When we arrived at the office this morning we discovered that Lake Madang had returned. It was, of course, exactly what we expected after observing the work, or rather the lack thereof, over the last few weeks. I moaned about this back in July, showing you Lake Madang and The Big Hole in which it lives. Nearly six weeks later, the problem is simply worse. I’ll show you the “progress”.
Really, it all starts here:
This is the drain that is supposed to take all of the rainwater from the area and dump it without ceremony into the sea. We’ve been complaining, along with everybody else, to the deaf ears of the town management that it is plugged up. This goes back twenty years! The water should disappear into here:
Whoops, it’s going nowhere! A few weeks ago I saw a huge character standing out in the street bossing a bunch of skinny kids with buckets and shovels. He said he had been “awarded the contract” to dig out the drain so that the lake would go away. He left all of the mud there for weeks. Finally, the mud was taken away from the sides of the drain. In our foolishness, we supposed that it was actually open. Ah, the folly of the bleeding-heart trusting liberal. Is there no end to it?

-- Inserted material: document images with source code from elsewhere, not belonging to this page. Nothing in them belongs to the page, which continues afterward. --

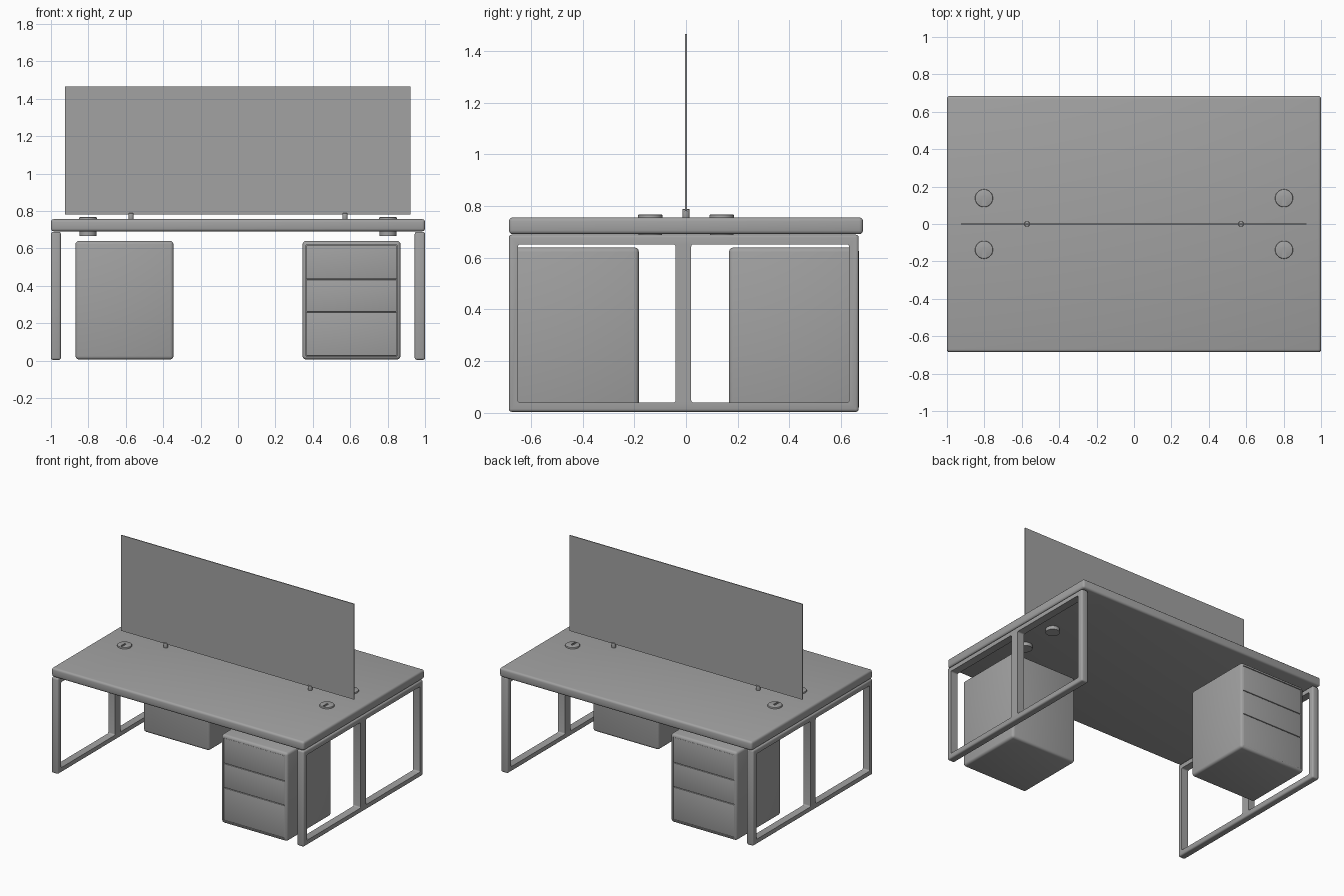
import bpy
import math

if "Cube" in bpy.data.objects:
    bpy.data.objects.remove(bpy.data.objects["Cube"], do_unlink=True)

GREY = (0.36, 0.36, 0.36, 1)
grey = bpy.data.materials.new("plain grey")
grey.use_nodes = True
grey.diffuse_color = GREY
grey.node_tree.nodes["Principled BSDF"].inputs["Base Color"].default_value = GREY


def apply(obj, kind, **settings):
    bpy.context.view_layer.objects.active = obj
    mod = obj.modifiers.new(kind.title(), kind)
    for key, value in settings.items():
        setattr(mod, key, value)
    bpy.ops.object.modifier_apply(modifier=mod.name)


def finish(obj, name):
    obj.name = name
    if not obj.data.materials:
        obj.data.materials.append(grey)
    bpy.ops.object.select_all(action='DESELECT')
    obj.select_set(True)
    bpy.context.view_layer.objects.active = obj
    bpy.ops.object.shade_smooth_by_angle(angle=math.radians(35))
    return obj


def box(name, x, y, z, bevel=0.0):
    """Box from (min, max) ranges, with optionally rounded edges."""
    bpy.ops.mesh.primitive_cube_add(size=1, location=[sum(r) / 2 for r in (x, y, z)])
    obj = bpy.context.object
    obj.scale = [r[1] - r[0] for r in (x, y, z)]
    bpy.ops.object.transform_apply(location=False, rotation=False, scale=True)
    if bevel:
        apply(obj, 'BEVEL', width=bevel, segments=3)
    return finish(obj, name)


def cylinder(name, x, y, z, radius, bevel=0.0, sides=32):
    bpy.ops.mesh.primitive_cylinder_add(
        vertices=sides, radius=radius, depth=z[1] - z[0], location=(x, y, sum(z) / 2))
    obj = bpy.context.object
    if bevel:
        apply(obj, 'BEVEL', width=bevel, segments=2, limit_method='ANGLE', angle_limit=0.8)
    return finish(obj, name)


def cut(obj, cutter):
    apply(obj, 'BOOLEAN', operation='DIFFERENCE', object=cutter, solver='EXACT')
    bpy.data.objects.remove(cutter, do_unlink=True)
    return finish(obj, obj.name)


# Desk top
box("desk_top", (-1, 1), (-0.685, 0.685), (0.691, 0.756), 0.015)

# End frames: closed loops with a middle post
for side, x in (("left", (0.945, 1.0)), ("right", (-1.0, -0.947))):
    frame = box(side + "_leg_frame", x, (-0.685, 0.668), (0.004, 0.689), 0.011)
    for y in ((-0.65, -0.04), (0.02, 0.631)):
        hole = box("hole", (x[0] - 0.1, x[1] + 0.1), y, (0.04, 0.652), 0.009)
        cut(frame, hole)

# Drawer pedestals: one faces the front, its twin is turned to the back
for side, turn in (("front", 1), ("back", -1)):
    def xr(a, b):
        return tuple(sorted((a * turn, b * turn)))

    def yr(a, b):
        return tuple(sorted((a * turn - 0.008, b * turn - 0.008)))

    case = box(side + "_pedestal_case", xr(0.345, 0.869), yr(-0.677, -0.174),
               (0.006, 0.64), 0.018)
    cut(case, box("recess", xr(0.364, 0.85), yr(-0.8, -0.655), (0.026, 0.618)))
    for level, z in (("lower", (0.028, 0.259)), ("middle", (0.263, 0.433)),
                     ("upper", (0.437, 0.616))):
        box(f"{side}_{level}_drawer", xr(0.366, 0.848), yr(-0.674, -0.65), z, 0.002)

# Cable grommets through the top, each with a slotted cap
for sx in (-1, 1):
    for sy in (-1, 1):
        x, y = 0.802 * sx, 0.138 * sy
        tag = ("left" if sx > 0 else "right") + ("_back" if sy > 0 else "_front")
        cylinder(tag + "_grommet_sleeve", x, y, (0.666, 0.75), 0.046)
        cap = cylinder(tag + "_grommet_cap", x, y, (0.745, 0.767), 0.048, 0.005)
        cut(cap, box("slot", (x - 0.007, x + 0.007), (y - 0.036, y + 0.01), (0.759, 0.8)))

# Privacy screen on two short posts
box("privacy_screen", (-0.924, 0.921), (-0.003, 0.003), (0.78, 1.465))
for side, x in (("left", 0.572), ("right", -0.572)):
    post = cylinder(side + "_screen_post", x, 0, (0.75, 0.788), 0.014, 0.002, 24)
    cut(post, box("slit", (x - 0.1, x + 0.1), (-0.0035, 0.0035), (0.779, 0.9)))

However, as you can plainly see, Madang River has no outlet to the sea, so Lake Madang just keeps getting bigger and digging its big hole deeper:
At the other end of the road, we have yet another tragicomedy in the making. Yes, folks, this is how we fix the roads in Madang:
First we tear everything up really thoroughly (the lids for the drain laying scattered about on the right making nice big ditches for the pedestrians to fall into). Then we dump huge piles of gravel anywhere the truck happens to stop. There, see. It’s all fixed. It’s been fixed for about three weeks now and nobody has bothered to call the town managers to thank them. We’re such ungrateful wretches.
If it weren’t for the entertainment value, we’d be getting very tired of this silliness. The huge gap in the road that I described in Insect Authority is still there also, along with thousands of new axle-bending potholes in all of our streets. The Insect Authority ditch is now about a half-metre deep.
I don’t know if those responsible for our decaying town, once one of the most beautiful in the South Pacific, are incompetents, fools, crooks, lazy do-nothings, or all of the above.
Me – I just play the fool. The rest is too complicated.